  • Training data: In the case of image classification, the training data is composed of images and the corresponding labels.
  • Loss function: A function that measures the inaccuracy of predictions.

Once we have the 2 elements above, we train the ANN using an algorithm called backpropagation together with gradient descent (or one of its derivatives). For a detailed explanation of backpropagation, I recommend this article.

3.2. Convolutional Neural Networks (CNNs or ConvNets)

Convolutional neural networks are a special type of feed-forward networks. These models are designed to emulate the behaviour of a visual cortex. CNNs perform very well on visual recognition tasks. CNNs have special layers called convolutional layers and pooling layers that allow the network to encode certain images properties.

Convolution Layer

This layer consists of a set of learnable filters that we slide over the image spatially, computing dot products between the entries of the filter and the input image. The filters should extend to the full depth of the input image. For example, if we want to apply a filter of size 5x5 to a colored image of size 32x32, then the filter should have depth 3 (5x5x3) to cover all 3 color channels (Red, Green, Blue) of the image. These filters will activate when they see same specific structure in the images.

Pooling Layer

Pooling is a form of non-linear down-sampling. The goal of the pooling layer is to progressively reduce the spatial size of the representation to reduce the amount of parameters and computation in the network, and hence to also control overfitting. There are several functions to implement pooling among which max pooling is the most common one. Pooling is often applied with filters of size 2x2 applied with a stride of 2 at every depth slice. A pooling layer of size 2x2 with stride of 2 shrinks the input image to a 1/4 of its original size. [2]

Convolutional Neural Networks Architecture

The simplest architecture of a convolutional neural networks starts with an input layer (images) followed by a sequence of convolutional layers and pooling layers, and ends with fully-connected layers. The convolutional layers are usually followed by one layer of ReLU activation functions.

The convolutional, pooling and ReLU layers act as learnable features extractors, while the fully connected layers acts as a machine learning classifier. Furthermore, the early layers of the network encode generic patterns of the images, while later layers encode the details patterns of the images.
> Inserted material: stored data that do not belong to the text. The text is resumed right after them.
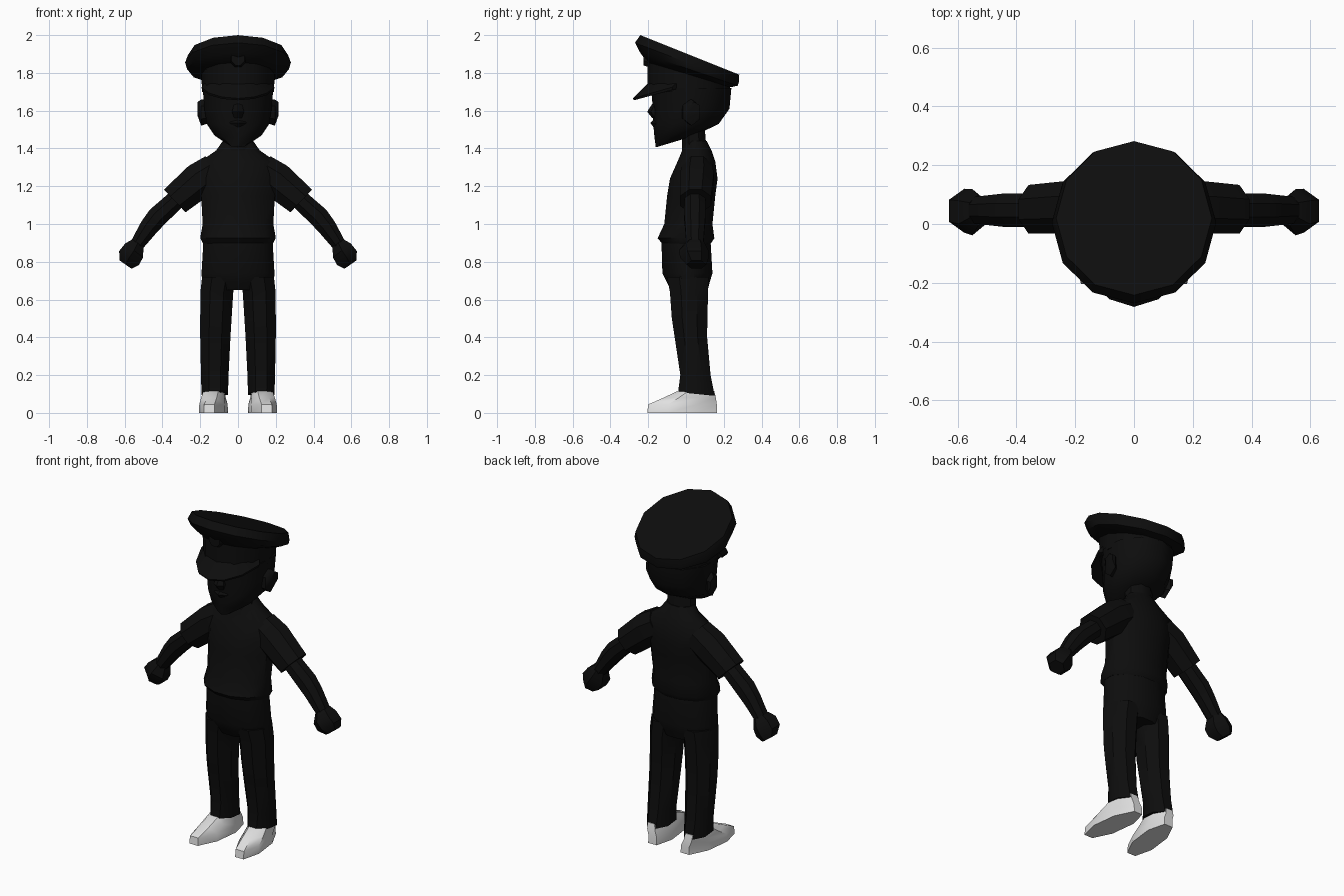
import bpy, bmesh, math
from mathutils import Vector

if "Cube" in bpy.data.objects:
    bpy.data.objects.remove(bpy.data.objects["Cube"], do_unlink=True)


def material(name, value):
    m = bpy.data.materials.new(name)
    m.use_nodes = True
    colour = (value, value, value, 1)
    m.diffuse_color = colour
    m.node_tree.nodes["Principled BSDF"].inputs["Base Color"].default_value = colour
    return m


BLACK = material("uniform black", 0.004)
GREY = material("shoe light grey", 0.75)


def finish(name, bm, mat, angle=40):
    bmesh.ops.recalc_face_normals(bm, faces=bm.faces)
    me = bpy.data.meshes.new(name)
    bm.to_mesh(me)
    bm.free()
    me.materials.append(mat)
    ob = bpy.data.objects.new(name, me)
    bpy.context.collection.objects.link(ob)
    for p in me.polygons:
        p.use_smooth = True
    me.set_sharp_from_angle(angle=math.radians(angle))
    return ob


def loft(name, rings, mat=BLACK, n=8, flat_sides=True, side=1):
    """Skin closed rings, each given as centre, half axis U, half axis V."""
    bm = bmesh.new()
    off = 0.5 if flat_sides else 0
    grow = 1 / math.cos(math.pi / n) if flat_sides else 1
    loops = []
    for c, u, v in rings:
        loop = []
        for i in range(n):
            a = math.tau * (i + off) / n
            p = Vector(c) + grow * (math.cos(a) * Vector(u) + math.sin(a) * Vector(v))
            p.x *= side
            loop.append(bm.verts.new(p))
        loops.append(loop)
    for a, b in zip(loops, loops[1:]):
        for i in range(n):
            j = (i + 1) % n
            bm.faces.new((a[i], a[j], b[j], b[i]))
    bm.faces.new(loops[0])
    bm.faces.new(loops[-1])
    return finish(name, bm, mat)


def level(z, y0, y1, rx, x=0, slope=0, skew=0):
    """Upright-stack ring spanning y0 to y1, optionally tilted."""
    ry = (y1 - y0) / 2
    return (x, (y0 + y1) / 2, z), (rx, 0, 0), (skew * ry, ry, slope * ry)


def limb(x, z, r, ry, deg, y=0.047):
    """Ring across an arm that points downward by deg."""
    a = math.radians(deg)
    return (x, y, z), (r * math.sin(a), 0, r * math.cos(a)), (0, ry, 0)


# Torso: shirt with flared hem
loft("shirt", [level(0.895, -0.125, 0.13, 0.185),
               level(0.925, -0.15, 0.15, 0.2),
               level(1.0, -0.115, 0.14, 0.187),
               level(1.15, -0.1, 0.155, 0.195),
               level(1.24, -0.085, 0.167, 0.205),
               level(1.33, -0.045, 0.155, 0.2),
               level(1.39, -0.02, 0.135, 0.115),
               level(1.44, -0.01, 0.11, 0.08)], n=12)

# Trousers
loft("trouser_seat", [level(0.65, -0.08, 0.115, 0.13),
                      level(0.69, -0.1, 0.125, 0.19),
                      level(0.74, -0.125, 0.14, 0.193),
                      level(0.91, -0.13, 0.13, 0.183)], n=12)

# Neck and head, with the chin jutting forward
loft("neck", [level(1.38, -0.02, 0.11, 0.08), level(1.5, -0.02, 0.1, 0.075)])
loft("head", [level(1.435, -0.155, 0.03, 0.06, slope=0.3),
              level(1.475, -0.16, 0.095, 0.125, slope=0.15),
              level(1.53, -0.165, 0.165, 0.165),
              level(1.61, -0.165, 0.22, 0.178),
              level(1.72, -0.175, 0.23, 0.187)], n=10)
loft("nose", [level(1.56, -0.175, -0.13, 0.02),
              level(1.595, -0.2, -0.13, 0.032),
              level(1.645, -0.17, -0.13, 0.018)], n=6)
loft("lips", [level(1.51, -0.165, -0.1, 0.03),
              level(1.535, -0.182, -0.1, 0.045),
              level(1.555, -0.165, -0.1, 0.03)], n=6)

# Peaked cap: band, flared crown, badge and visor
loft("cap_band", [level(1.7, -0.205, 0.23, 0.19),
                  level(1.81, -0.205, 0.235, 0.195, slope=-0.28)], n=12, flat_sides=False)
loft("cap_crown", [level(1.79, -0.205, 0.235, 0.19, slope=-0.3),
                   level(1.82, -0.243, 0.274, 0.27, slope=-0.34),
                   level(1.855, -0.27, 0.28, 0.28, slope=-0.38),
                   level(1.895, -0.242, 0.282, 0.265, slope=-0.4)], n=12, flat_sides=False)
loft("cap_badge", [((0, -0.17, 1.87), (0.045, 0, 0), (0, 0, 0.05)),
                   ((0, -0.225, 1.88), (0.035, 0, 0), (0, 0, 0.04))])

bm = bmesh.new()
rows = []
for i in range(7):
    a = math.radians(-75 + 25 * i)
    s, c = math.sin(a), math.cos(a)
    rows.append([bm.verts.new((rx * s, -ry * c, z)) for rx, ry, z in
                 ((0.185, 0.2, 1.745), (0.2, 0.282, 1.745 - 0.08 * c),
                  (0.197, 0.275, 1.73 - 0.075 * c), (0.175, 0.17, 1.715))])
for p, q in zip(rows, rows[1:]):
    for k in range(4):
        m = (k + 1) % 4
        bm.faces.new((p[k], p[m], q[m], q[k]))
bm.faces.new(rows[0])
bm.faces.new(rows[-1])
finish("cap_visor", bm, BLACK, 30)

# Paired parts
for side, label in ((1, "left"), (-1, "right")):
    loft(label + "_ear", [((0.16, 0.01, 1.595), (0, 0.035, 0), (0, 0, 0.055)),
                          ((0.195, 0.03, 1.59), (0, 0.045, 0), (0, 0, 0.06)),
                          ((0.215, 0.045, 1.61), (0, 0.03, 0), (0, 0, 0.03))],
         n=6, side=side)

    loft(label + "_sleeve", [limb(0.12, 1.285, 0.09, 0.08, 35, 0.06),
                             limb(0.2, 1.235, 0.095, 0.09, 40, 0.057),
                             limb(0.335, 1.122, 0.083, 0.083, 44, 0.05)], side=side)

    loft(label + "_arm", [limb(0.31, 1.145, 0.05, 0.055, 44),
                          limb(0.425, 1.04, 0.055, 0.057, 48),
                          limb(0.47, 0.985, 0.05, 0.052, 55),
                          limb(0.535, 0.89, 0.037, 0.045, 58)], side=side)

    loft(label + "_hand", [limb(0.53, 0.9, 0.035, 0.045, 58),
                           limb(0.55, 0.86, 0.06, 0.068, 52, 0.04),
                           limb(0.577, 0.82, 0.064, 0.065, 55, 0.045),
                           limb(0.595, 0.785, 0.038, 0.045, 55, 0.055)], n=6, side=side)

    loft(label + "_trouser_leg", [level(0.1, -0.042, 0.152, 0.07, x=0.123, slope=-0.1),
                                  level(0.2, -0.03, 0.13, 0.073, x=0.123),
                                  level(0.4, -0.06, 0.112, 0.08, x=0.12),
                                  level(0.5, -0.075, 0.113, 0.083, x=0.117),
                                  level(0.64, -0.085, 0.117, 0.087, x=0.112),
                                  level(0.72, -0.1, 0.12, 0.09, x=0.1)], side=side)

    loft(label + "_shoe", [level(0, -0.205, 0.165, 0.068, x=0.13, skew=-0.12),
                           level(0.045, -0.2, 0.163, 0.066, x=0.13, skew=-0.12),
                           level(0.08, -0.12, 0.158, 0.062, x=0.13, skew=-0.06),
                           level(0.115, -0.045, 0.15, 0.056, x=0.127)], GREY, side=side)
Note that only the convolutional layers and fully-connected layers have weights. These weights are learned in the training phase.